__Task to complete__. Filter the entries and keep only the lines where the string "with" appears.

===== Source information

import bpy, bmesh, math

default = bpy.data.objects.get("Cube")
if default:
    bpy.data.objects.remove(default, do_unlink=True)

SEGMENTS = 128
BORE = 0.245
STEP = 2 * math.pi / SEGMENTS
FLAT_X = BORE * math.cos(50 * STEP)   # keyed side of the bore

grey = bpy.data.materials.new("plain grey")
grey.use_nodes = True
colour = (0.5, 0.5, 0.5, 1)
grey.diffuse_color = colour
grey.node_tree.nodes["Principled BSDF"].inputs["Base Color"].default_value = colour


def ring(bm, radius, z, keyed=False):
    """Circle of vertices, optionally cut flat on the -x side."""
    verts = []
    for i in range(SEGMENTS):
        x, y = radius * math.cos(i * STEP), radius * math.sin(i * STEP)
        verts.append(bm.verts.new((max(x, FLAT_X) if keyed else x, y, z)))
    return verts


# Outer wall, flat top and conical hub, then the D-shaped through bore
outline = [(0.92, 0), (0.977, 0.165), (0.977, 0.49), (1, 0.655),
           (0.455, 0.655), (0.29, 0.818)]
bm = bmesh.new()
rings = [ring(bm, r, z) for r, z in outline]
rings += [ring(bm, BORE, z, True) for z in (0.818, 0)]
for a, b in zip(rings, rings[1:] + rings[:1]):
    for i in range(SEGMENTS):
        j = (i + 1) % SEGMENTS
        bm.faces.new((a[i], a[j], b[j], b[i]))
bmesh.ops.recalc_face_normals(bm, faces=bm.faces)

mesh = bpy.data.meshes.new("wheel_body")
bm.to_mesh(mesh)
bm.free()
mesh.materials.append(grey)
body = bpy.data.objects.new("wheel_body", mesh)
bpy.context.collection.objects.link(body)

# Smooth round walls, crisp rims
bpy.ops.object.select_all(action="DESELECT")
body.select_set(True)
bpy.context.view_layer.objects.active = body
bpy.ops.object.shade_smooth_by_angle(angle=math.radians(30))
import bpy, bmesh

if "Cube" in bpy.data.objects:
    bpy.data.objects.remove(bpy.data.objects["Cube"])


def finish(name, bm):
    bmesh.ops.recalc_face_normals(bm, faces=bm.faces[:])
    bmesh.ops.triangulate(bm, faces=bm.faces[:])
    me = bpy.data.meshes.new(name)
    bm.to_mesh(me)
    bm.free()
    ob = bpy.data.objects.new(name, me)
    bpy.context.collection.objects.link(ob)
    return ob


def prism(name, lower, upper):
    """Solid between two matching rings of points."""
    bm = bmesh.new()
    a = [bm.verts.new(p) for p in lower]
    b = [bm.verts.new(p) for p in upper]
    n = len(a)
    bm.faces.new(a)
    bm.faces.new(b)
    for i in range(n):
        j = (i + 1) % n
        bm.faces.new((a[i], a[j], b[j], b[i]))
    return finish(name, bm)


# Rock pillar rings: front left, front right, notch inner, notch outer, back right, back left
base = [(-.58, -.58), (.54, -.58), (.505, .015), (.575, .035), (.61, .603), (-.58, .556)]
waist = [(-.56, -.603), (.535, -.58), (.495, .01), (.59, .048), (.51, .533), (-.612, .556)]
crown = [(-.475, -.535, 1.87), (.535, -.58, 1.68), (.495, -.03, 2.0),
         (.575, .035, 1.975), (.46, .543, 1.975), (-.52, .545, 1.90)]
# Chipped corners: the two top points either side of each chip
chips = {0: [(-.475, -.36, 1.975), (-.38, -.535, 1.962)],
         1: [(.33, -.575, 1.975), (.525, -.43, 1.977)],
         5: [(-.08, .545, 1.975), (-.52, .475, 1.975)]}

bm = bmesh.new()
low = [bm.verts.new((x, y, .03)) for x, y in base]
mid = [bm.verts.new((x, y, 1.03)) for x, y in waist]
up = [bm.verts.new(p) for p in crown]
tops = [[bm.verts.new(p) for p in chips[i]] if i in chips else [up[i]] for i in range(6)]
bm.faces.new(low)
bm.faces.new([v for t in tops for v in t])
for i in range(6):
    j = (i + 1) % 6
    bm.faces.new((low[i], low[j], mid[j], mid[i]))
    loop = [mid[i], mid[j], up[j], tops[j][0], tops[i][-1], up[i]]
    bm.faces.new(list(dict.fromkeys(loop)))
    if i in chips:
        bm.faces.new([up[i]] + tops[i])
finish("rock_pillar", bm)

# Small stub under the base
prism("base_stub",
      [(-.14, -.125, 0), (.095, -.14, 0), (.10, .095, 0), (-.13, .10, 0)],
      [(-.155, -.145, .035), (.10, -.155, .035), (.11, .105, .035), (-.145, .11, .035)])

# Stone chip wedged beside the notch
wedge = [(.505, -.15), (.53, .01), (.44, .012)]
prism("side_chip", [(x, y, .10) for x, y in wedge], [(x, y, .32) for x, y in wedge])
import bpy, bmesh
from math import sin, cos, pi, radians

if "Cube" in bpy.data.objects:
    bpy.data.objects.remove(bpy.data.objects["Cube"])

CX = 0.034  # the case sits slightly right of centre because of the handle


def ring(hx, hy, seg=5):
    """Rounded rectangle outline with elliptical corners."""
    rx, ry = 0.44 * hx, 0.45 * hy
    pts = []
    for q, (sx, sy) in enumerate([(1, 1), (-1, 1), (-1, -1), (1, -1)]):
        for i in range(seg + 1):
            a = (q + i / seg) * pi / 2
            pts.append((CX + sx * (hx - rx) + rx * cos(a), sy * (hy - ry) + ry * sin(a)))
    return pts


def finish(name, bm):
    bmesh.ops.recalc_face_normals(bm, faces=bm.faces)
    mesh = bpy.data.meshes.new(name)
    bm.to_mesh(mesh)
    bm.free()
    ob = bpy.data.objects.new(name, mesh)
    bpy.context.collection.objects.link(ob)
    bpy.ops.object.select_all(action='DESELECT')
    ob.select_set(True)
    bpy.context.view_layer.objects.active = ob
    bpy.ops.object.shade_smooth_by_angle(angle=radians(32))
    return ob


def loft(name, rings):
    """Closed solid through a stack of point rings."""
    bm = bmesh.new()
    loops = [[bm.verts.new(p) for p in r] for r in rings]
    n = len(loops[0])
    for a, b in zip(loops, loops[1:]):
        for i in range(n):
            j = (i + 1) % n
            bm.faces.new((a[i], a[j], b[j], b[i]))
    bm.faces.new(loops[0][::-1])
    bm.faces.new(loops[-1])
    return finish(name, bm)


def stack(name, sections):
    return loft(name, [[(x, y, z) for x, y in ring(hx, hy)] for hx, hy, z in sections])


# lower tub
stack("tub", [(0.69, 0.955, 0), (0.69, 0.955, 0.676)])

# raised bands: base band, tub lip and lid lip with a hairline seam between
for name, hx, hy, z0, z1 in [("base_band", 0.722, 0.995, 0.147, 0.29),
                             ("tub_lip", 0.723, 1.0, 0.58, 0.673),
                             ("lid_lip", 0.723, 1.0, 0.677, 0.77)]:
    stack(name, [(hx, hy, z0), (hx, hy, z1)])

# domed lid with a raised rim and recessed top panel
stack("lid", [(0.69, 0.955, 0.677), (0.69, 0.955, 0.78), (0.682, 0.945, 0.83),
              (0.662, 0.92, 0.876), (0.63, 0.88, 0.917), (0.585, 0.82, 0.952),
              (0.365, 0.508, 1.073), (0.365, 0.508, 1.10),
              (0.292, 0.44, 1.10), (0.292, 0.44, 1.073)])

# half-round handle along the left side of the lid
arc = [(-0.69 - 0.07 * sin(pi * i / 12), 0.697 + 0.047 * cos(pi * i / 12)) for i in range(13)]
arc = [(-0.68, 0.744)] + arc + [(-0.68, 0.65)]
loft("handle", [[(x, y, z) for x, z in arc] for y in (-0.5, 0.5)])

==========

__Problem solution__.
    """Rounded rectangle outline with elliptical corners."""
# raised bands: base band, tub lip and lid lip with a hairline seam between
# domed lid with a raised rim and recessed top panel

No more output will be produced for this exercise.